Reibold sat back into the bed. “Did we lose anyone?”
“No, your call on the trees was just in time. We lost the oasis, but no one died.”
“When do I blow this joint?” asked the Lieutenant. “I’m not that hurt and my son will be worried.”
“In a while, you had inhaled a lot of smoke. Your voice still sounds like a rusty gate, they had you on a ventilator for two days.” The Commander explained the timeline. “Your son has been here with your wife. There is something on your hand. And Rei, brother, you have been in a drug induced coma for the last few days. Don’t expect to come back soon. Go home, be with the boy, love the family and let them love you for a few weeks.”
“Aye, I can feel it. Steve,” He sighed.“I feel this is my last year. I’m going to request a transfer to investigations.”
“Granted. I’ll put the paperwork in straight away.”
Reibold the Lieutenant soon-to-be-investigator laid back on his bed and closed his eyes.
Slipping back to that moment where he knew, the call to abandon the oasis was the right one.
Looking at his hand, a heart drawn on it and in a child’s lettering.
“DADS A HERO!” was visible.
The hero of a seven-year-old smiled. The boy was right,

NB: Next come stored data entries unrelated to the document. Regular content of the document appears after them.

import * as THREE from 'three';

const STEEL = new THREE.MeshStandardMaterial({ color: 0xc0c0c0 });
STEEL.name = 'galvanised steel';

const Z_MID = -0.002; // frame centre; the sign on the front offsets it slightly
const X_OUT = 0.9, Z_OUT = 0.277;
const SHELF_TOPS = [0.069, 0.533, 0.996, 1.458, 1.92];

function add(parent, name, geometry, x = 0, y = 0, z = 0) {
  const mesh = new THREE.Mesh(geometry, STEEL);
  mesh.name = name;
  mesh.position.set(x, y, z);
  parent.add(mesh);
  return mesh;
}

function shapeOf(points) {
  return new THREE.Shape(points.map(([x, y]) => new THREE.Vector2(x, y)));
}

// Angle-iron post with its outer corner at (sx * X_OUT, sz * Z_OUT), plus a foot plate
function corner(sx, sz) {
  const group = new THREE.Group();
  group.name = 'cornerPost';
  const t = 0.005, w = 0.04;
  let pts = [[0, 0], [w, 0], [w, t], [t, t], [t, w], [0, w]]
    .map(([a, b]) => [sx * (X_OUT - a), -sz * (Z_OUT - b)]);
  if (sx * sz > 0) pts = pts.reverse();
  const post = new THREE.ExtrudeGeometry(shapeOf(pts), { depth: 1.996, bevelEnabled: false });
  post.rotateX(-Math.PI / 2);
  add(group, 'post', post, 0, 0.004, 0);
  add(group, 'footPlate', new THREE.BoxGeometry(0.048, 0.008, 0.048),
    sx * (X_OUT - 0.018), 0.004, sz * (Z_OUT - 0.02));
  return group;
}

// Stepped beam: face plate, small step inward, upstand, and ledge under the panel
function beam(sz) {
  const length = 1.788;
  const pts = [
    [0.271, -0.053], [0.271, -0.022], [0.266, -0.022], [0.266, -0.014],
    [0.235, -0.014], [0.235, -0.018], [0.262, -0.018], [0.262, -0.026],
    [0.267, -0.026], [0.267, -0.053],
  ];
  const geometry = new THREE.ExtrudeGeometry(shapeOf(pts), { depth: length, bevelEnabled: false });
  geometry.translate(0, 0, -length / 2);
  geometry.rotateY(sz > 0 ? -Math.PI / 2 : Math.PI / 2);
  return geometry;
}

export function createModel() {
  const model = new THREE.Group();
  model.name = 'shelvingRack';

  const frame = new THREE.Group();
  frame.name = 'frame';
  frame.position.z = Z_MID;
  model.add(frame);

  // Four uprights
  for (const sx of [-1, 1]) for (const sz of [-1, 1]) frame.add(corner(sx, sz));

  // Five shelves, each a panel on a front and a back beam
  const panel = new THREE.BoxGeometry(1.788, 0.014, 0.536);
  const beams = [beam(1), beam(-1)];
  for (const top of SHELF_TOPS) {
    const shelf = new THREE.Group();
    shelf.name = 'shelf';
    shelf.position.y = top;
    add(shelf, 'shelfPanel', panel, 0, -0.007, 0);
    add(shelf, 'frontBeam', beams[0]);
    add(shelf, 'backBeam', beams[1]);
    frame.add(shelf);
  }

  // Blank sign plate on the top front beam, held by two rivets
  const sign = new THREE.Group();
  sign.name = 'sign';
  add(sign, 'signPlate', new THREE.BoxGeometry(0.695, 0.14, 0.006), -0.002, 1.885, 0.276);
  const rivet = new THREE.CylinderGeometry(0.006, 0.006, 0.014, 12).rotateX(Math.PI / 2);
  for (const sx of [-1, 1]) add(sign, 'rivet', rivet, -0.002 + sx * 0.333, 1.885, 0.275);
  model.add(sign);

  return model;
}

Today, Reibold Rasmussen felt he made the heroic choice.
No one died.